The concepts employed in the eGenomics System are based on recognized infection control principles. A 2001 CDC report states that "molecular subtyping has become an essential component of epidemiologic investigations of infectious disease". However the report continues that "because each laboratory uses its own protocols for molecular typing and designations of patterns, the results can not be compared with those of another laboratory even if both laboratories have used essentially the same methods. The lack of comparability has greatly diminished the power of molecular subtyping methods."

The use of DNA sequencing produces discrete data that is easily comparable and thus eliminates this serious problem.

To date, distinguishing among individual strains of bacteria has remained a challenge because differences among strains are minor and existing laboratory techniques result in outcomes that are not easily compared.

Pulsed Field Gel Electrophoresis (PFGE), which was first described in 1984, is the current standard for typing bacterial pathogens. The result of a PFGE test results is a photographic image of distinct pattern of bands. Strains are considered identical or related if their resulting photographs look similar. However, comparison of binary images is not a trivial task, even with a computer. Also, determining strain relatedness from PFGE results is a subjective science at best.

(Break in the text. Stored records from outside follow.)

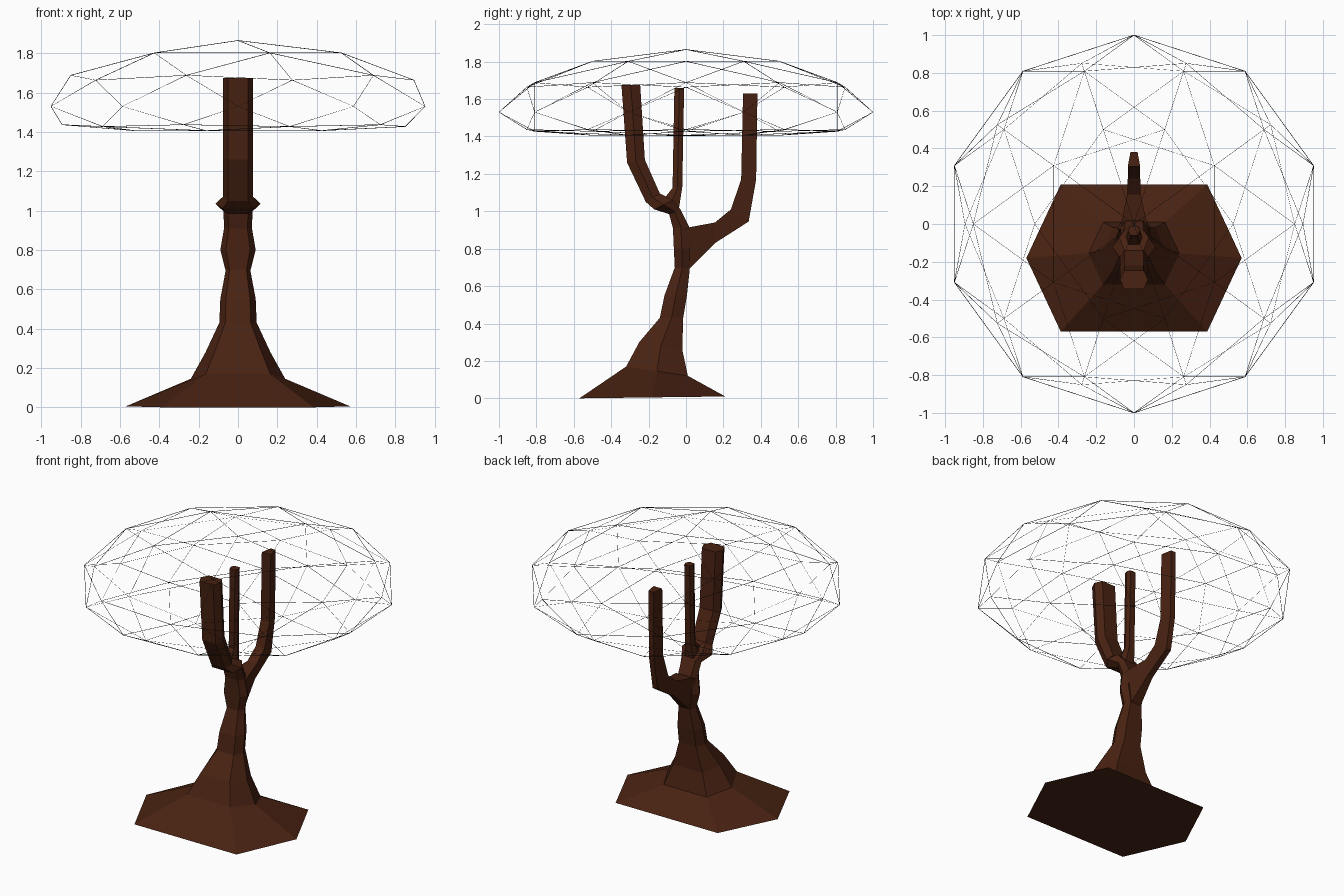
import bpy, bmesh

if "Cube" in bpy.data.objects:
    bpy.data.objects.remove(bpy.data.objects["Cube"])


def material(name, rgba):
    m = bpy.data.materials.new(name)
    m.diffuse_color = rgba
    m.use_nodes = True
    m.node_tree.nodes["Principled BSDF"].inputs["Base Color"].default_value = m.diffuse_color
    return m


bark = material("bark", (0.066, 0.016, 0.006, 1))
wire = material("wire", (0.01, 0.01, 0.01, 1))


def finish(bm, name, mat):
    bmesh.ops.recalc_face_normals(bm, faces=bm.faces)
    me = bpy.data.meshes.new(name)
    bm.to_mesh(me)
    bm.free()
    me.materials.append(mat)
    ob = bpy.data.objects.new(name, me)
    bpy.context.collection.objects.link(ob)
    return ob


def limb(name, rings, kf=0.68, km=1.0, kb=0.68):
    """Six-sided limb; each ring = front y, z, back y, z, half width.
    kf, km, kb scale the width at the front, middle and back."""
    bm = bmesh.new()
    loops = []
    for fy, fz, by, bz, w in rings:
        my, mz = (fy + by) / 2, (fz + bz) / 2
        pts = [(-kf * w, fy, fz), (kf * w, fy, fz), (km * w, my, mz),
               (kb * w, by, bz), (-kb * w, by, bz), (-km * w, my, mz)]
        loops.append([bm.verts.new(p) for p in pts])
    for a, b in zip(loops, loops[1:]):
        for i in range(6):
            j = (i + 1) % 6
            bm.faces.new((a[i], a[j], b[j], b[i]))
    bm.faces.new(loops[0])
    bm.faces.new(loops[-1])
    return finish(bm, name, bark)


# Trunk with flared foot, continuing into the thick front branch
limb("trunk", [
    (-.57, .00, .21, .01, .57),
    (-.32, .17, .01, .12, .24),
    (-.25, .30, -.02, .26, .165),
    (-.14, .43, -.015, .43, .095),
    (-.115, .55, .005, .55, .09),
    (-.06, .70, .02, .69, .063),
    (-.065, .80, .02, .80, .09),
    (-.07, .91, .015, .92, .07),
    (-.09, .985, -.03, 1.01, .075),
    (-.17, 1.01, -.07, 1.06, .115),
    (-.215, 1.05, -.14, 1.095, .075),
    (-.315, 1.26, -.22, 1.275, .075),
    (-.345, 1.675, -.245, 1.675, .075),
])

# Thin middle branch
limb("middle_branch", [
    (-.13, 1.05, -.04, 1.0, .05),
    (-.072, 1.125, -.02, 1.13, .03),
    (-.062, 1.66, -.01, 1.66, .03),
])

# Back branch, flat sided and narrower on the outside
limb("back_branch", [
    (-.01, .90, .015, .69, .07),
    (.02, .915, .025, .70, .065),
    (.155, .94, .155, .83, .036),
    (.24, 1.01, .335, .945, .033),
    (.295, 1.17, .375, 1.17, .033),
    (.305, 1.63, .382, 1.63, .033),
], 1.0, 0.78, 0.56)

# Hair-thin wire canopy: squashed icosphere with a flattened underside
bm = bmesh.new()
bmesh.ops.create_icosphere(bm, subdivisions=2, radius=1)
for v in bm.verts:
    z = v.co.z
    if z >= 0:
        v.co.z = 1.53 + 0.295 * z + 0.04 * z ** 4
    else:
        v.co.z = 1.53 - 0.125 * (1 - (1 + z) ** 2.3)
canopy = finish(bm, "canopy", wire)
mod = canopy.modifiers.new("thin_wire", 'WIREFRAME')
mod.thickness = 0.003
mod.use_even_offset = False
mod.use_replace = True
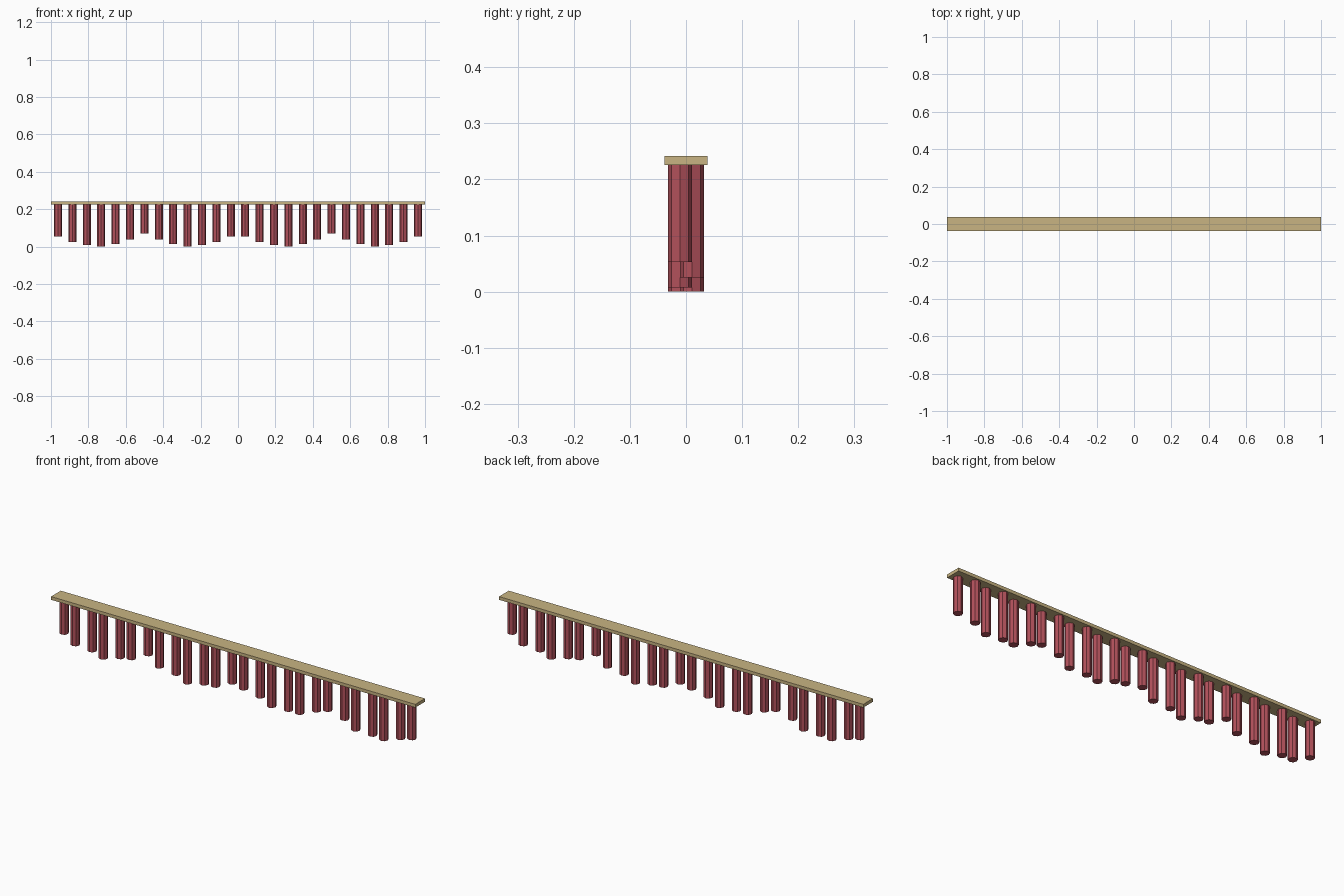
import bpy, math

if "Cube" in bpy.data.objects:
    bpy.data.objects.remove(bpy.data.objects["Cube"])

def material(name, rgb):
    m = bpy.data.materials.new(name)
    m.diffuse_color = (*rgb, 1.0)
    m.use_nodes = True
    m.node_tree.nodes["Principled BSDF"].inputs["Base Color"].default_value = m.diffuse_color
    return m

wood = material("pale wood", (0.578, 0.456, 0.223))
red = material("dusty red", (0.445, 0.082, 0.105))

BOARD_BOTTOM, BOARD_TOP = 0.226, 0.242
RADIUS, SPACING, STAGGER = 0.0215, 0.077, 0.011

# Long flat top board
bpy.ops.mesh.primitive_cube_add(size=1, location=(0, 0, (BOARD_BOTTOM + BOARD_TOP) / 2))
board = bpy.context.object
board.name = "top_board"
board.scale = (2.0, 0.076, BOARD_TOP - BOARD_BOTTOM)
bpy.ops.object.transform_apply(location=False, rotation=False, scale=True)
board.data.materials.append(wood)

# Hanging tubes: two staggered rows, bottom heights follow a mirrored scallop
half = [0.053, 0.025, 0.007, 0.0, 0.014, 0.038, 0.07]
half = half + half[-2::-1]
bottoms = half + half[::-1]
for i, bottom in enumerate(bottoms):
    x = (i - (len(bottoms) - 1) / 2) * SPACING
    y = STAGGER if i % 2 == 0 else -STAGGER
    bpy.ops.mesh.primitive_cylinder_add(
        vertices=8, radius=RADIUS, depth=BOARD_BOTTOM - bottom,
        location=(x, y, (BOARD_BOTTOM + bottom) / 2))
    tube = bpy.context.object
    tube.name = f"hanging_tube_{i + 1:02d}"
    tube.data.materials.append(red)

DNA Sequencing
eGenomics has developed a method to identify regions of DNA that "fingerprint" infectious pathogens.